Material to process:
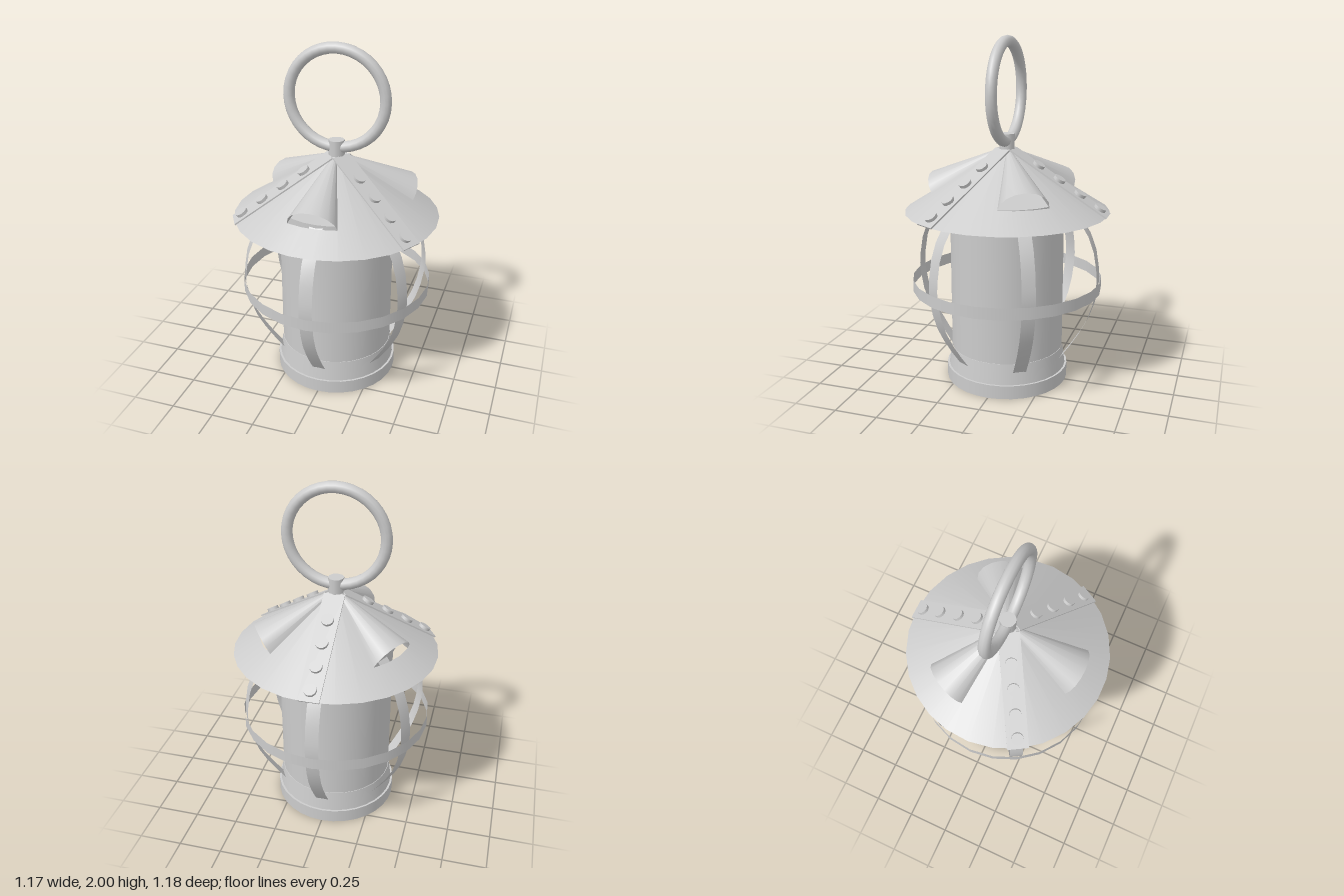
import * as THREE from 'three';

const APEX = 1.39, RIM_Y = 1.02, RIM_R = 0.588;
const SLOPE = Math.atan2(APEX - RIM_Y, RIM_R);
const roofY = r => APEX - r * Math.tan(SLOPE);
const TURN = Math.PI * 2 / 3;

const solid = new THREE.MeshStandardMaterial({ color: 0xcccccc });
const thin = new THREE.MeshStandardMaterial({ color: 0xcccccc, side: THREE.DoubleSide });

function add(parent, name, geometry, material = solid) {
  const mesh = new THREE.Mesh(geometry, material);
  mesh.name = name;
  parent.add(mesh);
  return mesh;
}

// Part of the roof cone between two radii and over an angle
function roofPatch(r0, r1, start, length, segments) {
  const h = roofY(r0) - roofY(r1);
  return new THREE.CylinderGeometry(r0, r1, h, segments, 1, true, start, length)
    .translate(0, (roofY(r0) + roofY(r1)) / 2, 0);
}

// Sheet bent from a plane: place(u, v) gives the position, u and v from 0 to 1
function sheet(nu, nv, place) {
  const g = new THREE.PlaneGeometry(1, 1, nu, nv);
  const p = g.attributes.position;
  for (let i = 0; i < p.count; i++) {
    p.setXYZ(i, ...place(p.getX(i) + 0.5, p.getY(i) + 0.5));
  }
  g.computeVertexNormals();
  return g;
}

function lathe(points, segments) {
  return new THREE.LatheGeometry(points.map(p => new THREE.Vector2(...p)), segments);
}

function createRoof() {
  const roof = new THREE.Group();
  roof.name = 'roof';
  const half = 0.33, mouthR = 0.435;
  for (let i = 0; i < 3; i++) {
    const az = i * TURN;
    add(roof, 'roofPanel', roofPatch(0.01, RIM_R, az + half, TURN - 2 * half, 6), thin);
    add(roof, 'roofEave', roofPatch(mouthR, RIM_R, az - half, 2 * half, 3), thin);

    // Raised vent hood, open at the outer end
    const w = mouthR * Math.sin(half), z = mouthR * Math.cos(half);
    const hood = add(roof, 'ventHood', sheet(8, 1, (u, v) => {
      const a = (u - 0.5) * Math.PI, s = 1 - v * 0.98;
      const x = w * Math.sin(a), rise = Math.cos(a);
      const y = roofY(mouthR) + 0.1 * rise;
      return [x * s, APEX + (y - APEX) * s, (z + 0.052 * rise) * s];
    }), thin);
    hood.rotation.y = az;

    // Riveted strap running down between the vents
    const turn = new THREE.Group();
    turn.name = 'rivetedStrap';
    turn.position.y = APEX;
    turn.rotation.y = az + Math.PI / 3;
    const tilt = new THREE.Group();
    tilt.name = 'strapSlope';
    tilt.rotation.x = SLOPE;
    turn.add(tilt);
    const length = RIM_R / Math.cos(SLOPE);
    add(tilt, 'strap', new THREE.BoxGeometry(0.12, 0.008, length - 0.04)
      .translate(0, 0.004, length / 2 + 0.02));
    for (const r of [0.18, 0.3, 0.42, 0.535]) {
      add(tilt, 'rivet', new THREE.CylinderGeometry(0.035, 0.035, 0.022, 12)
        .translate(0, 0.015, r / Math.cos(SLOPE)));
    }
    roof.add(turn);
  }
  return roof;
}

function createCage() {
  const cage = new THREE.Group();
  cage.name = 'cage';
  // Bowed flat bars
  const curve = new THREE.CatmullRomCurve3([
    [0.335, 0.15], [0.43, 0.29], [0.505, 0.44], [0.54, 0.6], [0.54, 0.7],
    [0.505, 0.87], [0.42, 1.01], [0.345, 1.09],
  ].map(([r, y]) => new THREE.Vector3(0, y, r)));
  const bar = sheet(1, 12, (u, v) => {
    const p = curve.getPoint(v);
    return [(u - 0.5) * 0.076, p.y, p.z];
  });
  for (let i = 0; i < 6; i++) {
    add(cage, 'cageBar', bar, thin).rotation.y = i * Math.PI / 3;
  }
  add(cage, 'cageHoop', new THREE.CylinderGeometry(0.553, 0.553, 0.068, 24, 1, true)
    .translate(0, 0.59, 0), thin);
  return cage;
}

export function createModel() {
  const model = new THREE.Group();
  model.name = 'lantern';

  // Base, flared collar and glass cylinder
  add(model, 'base', new THREE.CylinderGeometry(0.36, 0.36, 0.08, 32).translate(0, 0.04, 0));
  add(model, 'collar', lathe([[0.348, 0.08], [0.332, 0.2]], 32));
  add(model, 'glass', new THREE.CylinderGeometry(0.329, 0.329, 0.88, 32).translate(0, 0.64, 0));
  add(model, 'topPlate', new THREE.CylinderGeometry(0.355, 0.355, 0.02, 32).translate(0, 1.09, 0));

  model.add(createCage(), createRoof());

  // Finial and carrying ring
  add(model, 'finial', new THREE.CylinderGeometry(0.045, 0.045, 0.1, 10).translate(0, 1.41, 0));
  add(model, 'carryRing', new THREE.TorusGeometry(0.275, 0.032, 12, 40).translate(0, 1.693, 0));
  return model;
}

Exercise description: Give back exactly the lines of the listing above that run from the line with "add(tilt, 'rivet', new" to the line with "model.name = 'lantern';", inclusive.

Result for this exercise:
      add(tilt, 'rivet', new THREE.CylinderGeometry(0.035, 0.035, 0.022, 12)
        .translate(0, 0.015, r / Math.cos(SLOPE)));
    }
    roof.add(turn);
  }
  return roof;
}

function createCage() {
  const cage = new THREE.Group();
  cage.name = 'cage';
  // Bowed flat bars
  const curve = new THREE.CatmullRomCurve3([
    [0.335, 0.15], [0.43, 0.29], [0.505, 0.44], [0.54, 0.6], [0.54, 0.7],
    [0.505, 0.87], [0.42, 1.01], [0.345, 1.09],
  ].map(([r, y]) => new THREE.Vector3(0, y, r)));
  const bar = sheet(1, 12, (u, v) => {
    const p = curve.getPoint(v);
    return [(u - 0.5) * 0.076, p.y, p.z];
  });
  for (let i = 0; i < 6; i++) {
    add(cage, 'cageBar', bar, thin).rotation.y = i * Math.PI / 3;
  }
  add(cage, 'cageHoop', new THREE.CylinderGeometry(0.553, 0.553, 0.068, 24, 1, true)
    .translate(0, 0.59, 0), thin);
  return cage;
}

export function createModel() {
  const model = new THREE.Group();
  model.name = 'lantern';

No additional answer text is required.